Sea of Strangers continues Erica Cameron’s captivating Ryogan Chronicles, as Khya and company search for the legendary Kaisubeh.
Having travelled to Ryogo, former home of the exiled Miriseh, Khya and her companions seek to learn Varan’s secrets in hopes of defeating him and freeing Yorri. But navigating Ryogo isn’t so easy. Though their efforts will help the Ryogan as well as Itagami, they are viewed as enemies, and hunted as such. From the heights of Nentoado, to the desolate wilderness surrounding the Ryogan mages’ prison, this small group of warrior-mages must put to rights what Varan broke so long ago, and craft the weapons to kill those who cannot die before the Itagamin army invades. In a land that now fears magic, they face danger at every turn. They are aided by Lo’a and the nomadic hanaeuu, and by the historian Osshi, but how long can they truly count on their assistance, and how many will survive the trials?
Second in the Ryogan Chronicles, Sea of Strangers left me eager for part three. Unlike the first book, which mostly centred on Itagami and it’s immediate environs, this book ranged the length and breadth of Ryogo. From mountain heights to coastal lowlands, and everything in between, Khya and her companions are exposed to elements and conditions they could never have fathomed. Their first experience with snow was amusing! Each had a part to play, in keeping the group safe and alive. Without magic, they never would have made it through Nentoado. I appreciated that all these varied skills were needed. No one person was super powerful.
I liked Khya and Sanii better in this story. Khya evolved more, and Sanii got to open back up from the bitterness at having been placed in the yonin caste. Granted, I’m still not a big fan of Khya. She may be a strong mage, but so are most of the others, in their own gifts. She healed Varan’s damage to the Kaisuama, innovating with her brand of magic, true, but others may have been able to do so in a different way. I just don’t see her as being as special as she’s made out to be.
I really like Tsua, Chio, and Zonna. The three andofume of the group are the ones I feel should be leading. Centuries of experience give them greater maturity in my eyes. Everything is more a group effort though. Finding Varan’s cache, braving Nentoado, and the Kaisuama, tracking the Imaku rock, and breaking into the prison. All of it required the group as a whole.
I think Tessen is still my most favourite. Learning more about his basaku magic resonated with me. It’s not magic (I wish), and nothing is actually enhanced, but I suffer from hypersensitivity. I so grok things being too loud, and too bright, and touch being overwhelming. I can’t wear mittens, enclosed shoes, or long sleeved shirts because of that.
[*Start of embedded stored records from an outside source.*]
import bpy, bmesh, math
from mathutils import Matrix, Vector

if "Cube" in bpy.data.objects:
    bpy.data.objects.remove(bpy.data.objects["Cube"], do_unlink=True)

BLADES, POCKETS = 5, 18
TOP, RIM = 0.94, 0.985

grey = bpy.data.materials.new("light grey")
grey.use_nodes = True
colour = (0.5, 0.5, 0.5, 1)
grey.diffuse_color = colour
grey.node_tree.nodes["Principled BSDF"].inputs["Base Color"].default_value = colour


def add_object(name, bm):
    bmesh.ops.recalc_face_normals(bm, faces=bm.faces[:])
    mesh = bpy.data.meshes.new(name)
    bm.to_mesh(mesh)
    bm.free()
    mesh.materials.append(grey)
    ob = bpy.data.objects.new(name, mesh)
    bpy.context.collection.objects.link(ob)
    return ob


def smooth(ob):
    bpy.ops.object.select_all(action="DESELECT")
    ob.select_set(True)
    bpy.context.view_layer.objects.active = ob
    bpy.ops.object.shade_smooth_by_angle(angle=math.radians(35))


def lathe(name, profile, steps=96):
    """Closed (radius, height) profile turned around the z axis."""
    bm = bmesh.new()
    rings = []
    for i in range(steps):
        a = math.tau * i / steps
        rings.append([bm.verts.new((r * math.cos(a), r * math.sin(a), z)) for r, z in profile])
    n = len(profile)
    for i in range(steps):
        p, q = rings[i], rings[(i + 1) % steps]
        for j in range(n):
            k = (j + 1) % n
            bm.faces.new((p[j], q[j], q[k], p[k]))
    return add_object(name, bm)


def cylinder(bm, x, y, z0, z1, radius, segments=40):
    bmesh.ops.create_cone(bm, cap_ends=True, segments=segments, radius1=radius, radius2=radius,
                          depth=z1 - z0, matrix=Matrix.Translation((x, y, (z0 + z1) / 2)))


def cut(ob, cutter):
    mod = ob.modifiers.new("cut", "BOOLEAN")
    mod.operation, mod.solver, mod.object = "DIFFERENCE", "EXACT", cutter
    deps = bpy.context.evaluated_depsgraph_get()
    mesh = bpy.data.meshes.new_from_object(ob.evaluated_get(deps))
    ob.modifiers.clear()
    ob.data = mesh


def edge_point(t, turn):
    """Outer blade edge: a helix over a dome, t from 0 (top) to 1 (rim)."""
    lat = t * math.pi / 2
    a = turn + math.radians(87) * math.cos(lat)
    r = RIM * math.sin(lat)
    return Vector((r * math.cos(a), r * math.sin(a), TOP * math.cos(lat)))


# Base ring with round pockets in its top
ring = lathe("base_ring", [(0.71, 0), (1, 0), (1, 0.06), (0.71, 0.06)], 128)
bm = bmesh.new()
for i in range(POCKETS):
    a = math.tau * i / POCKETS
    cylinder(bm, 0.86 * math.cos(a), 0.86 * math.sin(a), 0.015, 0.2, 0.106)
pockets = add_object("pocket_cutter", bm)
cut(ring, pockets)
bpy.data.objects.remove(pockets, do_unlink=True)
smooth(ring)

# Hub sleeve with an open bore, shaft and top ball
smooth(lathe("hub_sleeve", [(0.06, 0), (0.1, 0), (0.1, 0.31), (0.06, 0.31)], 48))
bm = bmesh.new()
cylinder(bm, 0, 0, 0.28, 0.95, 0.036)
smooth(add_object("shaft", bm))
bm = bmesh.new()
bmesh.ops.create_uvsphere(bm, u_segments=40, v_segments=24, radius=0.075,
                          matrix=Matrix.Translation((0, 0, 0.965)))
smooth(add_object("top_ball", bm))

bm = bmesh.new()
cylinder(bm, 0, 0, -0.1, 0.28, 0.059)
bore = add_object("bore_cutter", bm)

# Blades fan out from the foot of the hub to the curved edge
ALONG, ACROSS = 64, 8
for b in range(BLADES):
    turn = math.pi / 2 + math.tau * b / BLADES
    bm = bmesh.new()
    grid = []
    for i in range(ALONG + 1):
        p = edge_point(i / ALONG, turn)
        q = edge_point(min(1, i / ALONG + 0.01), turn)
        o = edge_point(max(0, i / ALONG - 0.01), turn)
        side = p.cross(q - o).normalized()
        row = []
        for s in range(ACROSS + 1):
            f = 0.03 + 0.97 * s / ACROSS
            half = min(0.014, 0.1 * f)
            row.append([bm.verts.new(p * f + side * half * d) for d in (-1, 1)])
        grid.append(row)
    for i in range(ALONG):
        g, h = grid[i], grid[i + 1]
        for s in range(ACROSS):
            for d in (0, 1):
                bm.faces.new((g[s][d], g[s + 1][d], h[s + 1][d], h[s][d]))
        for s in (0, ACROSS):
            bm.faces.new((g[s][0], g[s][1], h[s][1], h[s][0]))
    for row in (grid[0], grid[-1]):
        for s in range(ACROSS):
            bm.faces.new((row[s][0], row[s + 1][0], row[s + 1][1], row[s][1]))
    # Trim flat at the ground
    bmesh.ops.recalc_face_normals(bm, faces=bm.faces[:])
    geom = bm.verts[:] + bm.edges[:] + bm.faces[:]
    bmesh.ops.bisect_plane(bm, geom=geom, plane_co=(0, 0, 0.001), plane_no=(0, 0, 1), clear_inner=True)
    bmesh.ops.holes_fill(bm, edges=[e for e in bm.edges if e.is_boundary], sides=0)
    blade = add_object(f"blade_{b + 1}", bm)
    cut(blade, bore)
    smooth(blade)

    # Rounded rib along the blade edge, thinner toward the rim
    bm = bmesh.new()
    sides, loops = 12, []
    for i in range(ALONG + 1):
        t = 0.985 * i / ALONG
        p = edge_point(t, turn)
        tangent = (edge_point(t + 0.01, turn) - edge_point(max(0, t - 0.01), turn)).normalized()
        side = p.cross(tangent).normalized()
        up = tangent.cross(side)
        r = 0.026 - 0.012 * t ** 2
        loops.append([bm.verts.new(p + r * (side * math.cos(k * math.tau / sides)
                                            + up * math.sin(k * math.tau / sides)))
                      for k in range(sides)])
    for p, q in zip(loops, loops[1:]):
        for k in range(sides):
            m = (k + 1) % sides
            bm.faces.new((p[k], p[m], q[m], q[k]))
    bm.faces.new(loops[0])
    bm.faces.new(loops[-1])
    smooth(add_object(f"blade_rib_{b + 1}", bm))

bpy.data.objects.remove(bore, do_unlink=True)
Ryogan society was just as fascinating to me as Itagamin. They seem so rigid, a much harsher society. Part is due to the war with Varan and the Miriseh several centuries ago, like the deep-set fear of magic. It seems, though, that Varan made a great deal of positive change when they set up Itagamin society. I’m not clear why they wouldn’t want to cultivate the born immortals, instead of isolating them. The Itagamins, though, don’t ostracise the ebet gender, and there seem to be more of them. Once again, a fuller explanation is lacking, but Ahta is a child ebet, which again suggests physical differences. The Ryogans view the birth of an ebet as proof the mother did something terrible, and is being punished by the Kaisubeh. The Ryogans also destroyed the area around Varan’s childhood village, and several centuries later, that village is still being punished. He did away with such things in Itagami. The transgressor(s) only pay the price. There seems more good than bad in what Varan created.
Lo’a’s people and culture were equally interesting. They practised a form of magic right under the Ryogans noses. They seemed a great deal like the Romany, if they travelled in feudal Japan. They are apart from Ryogan society, which tolerates them and occasionally oppresses them. I hope we get to see more of them in the next book, and also some of the other countries neighboring Ryogo. It seems like making allies would be a good idea!
I’m ready for the next one! If you are a fan of innovative magick, and stories influenced by Japanese lore, be sure to check out The Ryogan Chronicles!
***This book was reviewed via Chapter by Chapter Blog Tours in exchange for a fair and honest review.